My approach emulates that of Persian Gulf export Gregory Gause on the explanation of transnational influence and identities of the Arab Spring in Iraq. To enhance the understanding of the importance of the regional influence of other MENA states on Iraq, we will first lay the foundation for answering the question of the U.S. occupation of Iraq and its effect on Iraq’s “arab spring.”
Firstly, it is debatable whether or not Iraq is experiencing its “own Arab Spring.” Is clear that many of the same key ideals advocated for in other Arab Spring countries are being protested for in Iraq, it is questionable as to whether it will result in a revolution like in the other MENA states. One explanation for this is the United States occupation of Iraq. Some former executive administration members, for example Dick Cheney, even go so far as to take credit for the citizens of Iraq and other MENA states for experiencing the Arab Spring.
This overall country report will examine this question from three different angles 1)internal actors of Iraq that have been attributed to enhancing the arab spring, 2) regional state and non-state actors responsible for perpetuating the Arab Spring and 3)lastly the United States position since the invasion in 2003 and their role in the Arab Spring. These questions are somewhat narrow and will inevitably be expanded with our continued research.
In a August 2011 interview with Fox and Friends to promote his new memoir, EX-Vice President Dick Cheney had accredited to Iraq War to spreading democracy in the Middle East/North Africa that developed into the Arab Spring. Cheney responded when asked about the situation in Libya: “<strong>I think that what happened in Iraq, the fact that we brought democracy, if you will, and freedom to Iraq, has had a ripple effect on some of those other countries.”

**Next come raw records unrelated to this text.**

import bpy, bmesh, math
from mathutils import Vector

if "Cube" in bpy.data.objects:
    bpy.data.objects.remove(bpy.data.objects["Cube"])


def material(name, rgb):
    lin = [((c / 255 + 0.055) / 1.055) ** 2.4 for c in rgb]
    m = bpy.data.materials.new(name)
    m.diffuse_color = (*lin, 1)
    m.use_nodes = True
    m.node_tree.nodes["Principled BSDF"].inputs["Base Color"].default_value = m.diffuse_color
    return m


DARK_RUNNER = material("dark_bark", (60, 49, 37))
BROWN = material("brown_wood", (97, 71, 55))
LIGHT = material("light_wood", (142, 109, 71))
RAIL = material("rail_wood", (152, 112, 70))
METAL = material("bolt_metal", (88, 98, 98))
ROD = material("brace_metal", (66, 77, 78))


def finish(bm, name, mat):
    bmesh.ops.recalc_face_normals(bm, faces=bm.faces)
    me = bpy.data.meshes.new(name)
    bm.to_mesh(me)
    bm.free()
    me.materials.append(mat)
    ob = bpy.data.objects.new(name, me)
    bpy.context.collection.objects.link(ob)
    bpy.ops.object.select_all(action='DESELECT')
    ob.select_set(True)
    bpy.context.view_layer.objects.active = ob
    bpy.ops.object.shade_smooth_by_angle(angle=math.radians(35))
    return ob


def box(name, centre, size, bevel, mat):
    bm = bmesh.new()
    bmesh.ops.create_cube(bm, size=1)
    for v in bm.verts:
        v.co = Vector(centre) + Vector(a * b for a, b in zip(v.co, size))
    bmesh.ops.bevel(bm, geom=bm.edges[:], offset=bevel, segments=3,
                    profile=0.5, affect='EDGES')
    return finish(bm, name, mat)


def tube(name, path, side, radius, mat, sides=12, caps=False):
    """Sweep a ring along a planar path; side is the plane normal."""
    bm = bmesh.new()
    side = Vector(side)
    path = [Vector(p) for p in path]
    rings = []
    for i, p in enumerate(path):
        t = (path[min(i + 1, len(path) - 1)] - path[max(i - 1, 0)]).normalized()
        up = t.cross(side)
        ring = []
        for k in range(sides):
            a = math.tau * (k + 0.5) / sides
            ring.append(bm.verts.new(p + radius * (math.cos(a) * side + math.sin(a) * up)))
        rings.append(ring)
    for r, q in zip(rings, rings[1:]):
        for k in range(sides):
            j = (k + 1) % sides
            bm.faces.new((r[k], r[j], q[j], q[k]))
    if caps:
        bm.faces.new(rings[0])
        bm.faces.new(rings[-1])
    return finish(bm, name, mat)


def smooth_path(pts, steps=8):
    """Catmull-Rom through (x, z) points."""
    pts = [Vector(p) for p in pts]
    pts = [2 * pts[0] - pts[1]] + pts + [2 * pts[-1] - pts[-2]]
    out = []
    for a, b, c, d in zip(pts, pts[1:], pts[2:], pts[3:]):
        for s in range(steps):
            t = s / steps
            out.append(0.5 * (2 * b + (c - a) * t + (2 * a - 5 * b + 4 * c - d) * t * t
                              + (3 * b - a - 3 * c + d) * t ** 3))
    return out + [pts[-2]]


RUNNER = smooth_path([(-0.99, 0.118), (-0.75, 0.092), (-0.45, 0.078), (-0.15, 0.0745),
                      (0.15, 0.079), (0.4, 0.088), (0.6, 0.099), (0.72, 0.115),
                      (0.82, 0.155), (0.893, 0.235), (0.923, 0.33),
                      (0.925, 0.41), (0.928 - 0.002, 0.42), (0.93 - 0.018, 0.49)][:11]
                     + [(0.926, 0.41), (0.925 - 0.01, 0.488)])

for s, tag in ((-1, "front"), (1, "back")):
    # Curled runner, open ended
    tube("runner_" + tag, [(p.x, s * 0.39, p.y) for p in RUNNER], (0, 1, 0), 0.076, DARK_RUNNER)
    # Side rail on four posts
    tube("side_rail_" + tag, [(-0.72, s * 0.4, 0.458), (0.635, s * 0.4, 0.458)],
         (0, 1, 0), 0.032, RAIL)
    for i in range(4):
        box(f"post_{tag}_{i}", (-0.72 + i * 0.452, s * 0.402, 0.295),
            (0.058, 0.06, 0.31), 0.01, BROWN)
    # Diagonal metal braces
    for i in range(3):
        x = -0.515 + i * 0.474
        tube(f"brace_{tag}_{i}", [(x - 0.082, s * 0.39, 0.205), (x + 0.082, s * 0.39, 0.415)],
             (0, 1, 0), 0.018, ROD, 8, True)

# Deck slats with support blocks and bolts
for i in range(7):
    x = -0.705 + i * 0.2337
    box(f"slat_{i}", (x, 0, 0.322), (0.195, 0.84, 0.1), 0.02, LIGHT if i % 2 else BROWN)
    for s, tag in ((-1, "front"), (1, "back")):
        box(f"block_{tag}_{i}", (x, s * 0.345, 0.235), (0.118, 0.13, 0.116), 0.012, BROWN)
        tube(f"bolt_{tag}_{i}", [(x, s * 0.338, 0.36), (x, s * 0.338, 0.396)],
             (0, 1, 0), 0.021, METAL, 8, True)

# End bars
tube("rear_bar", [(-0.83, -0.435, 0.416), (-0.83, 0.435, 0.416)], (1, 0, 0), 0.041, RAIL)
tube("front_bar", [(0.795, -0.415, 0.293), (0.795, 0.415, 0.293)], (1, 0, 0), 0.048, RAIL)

Turns out, many of the former Bush administration perpetuate this idea of starting the Arab Spring in Iraq. Many absolutely reject this claim, in particular noting the reactions to other MENA states to the Iraq invasion. It is a consensus that the majority of the region viewed the Iraq war as overwhelmingly unpopular. There is even a claim that other regional countries delayed their own path for democracy citing the situation in Iraq of democratization as fostering massive insecurity, most notably in the 2006 civil war. According to this view, the Iraq War stifled the arab spring in the region. According to a 2010 RAND–a non for profit research institute, study, Iraq’s instability has become a convenient scarecrow “neighboring regimes can use to delay political reform by asserting that democratization inevitably leads to insecurity.” The influence the Iraq occupation has on the region plays an instrumental role in answering this question of whether the the invasion hindered or helped Iraq’s own arab spring.
*Watch the Cheney interview at <a href=”http://thinkprogress.org/security/2011/08/31/308769/cheney-arab-spring-iraq/”>Think Progress Security </a>and read the article by <a href=”http://thinkprogress.org/author/alex-seitz-wald/”>Alex Seitz-Wald</a>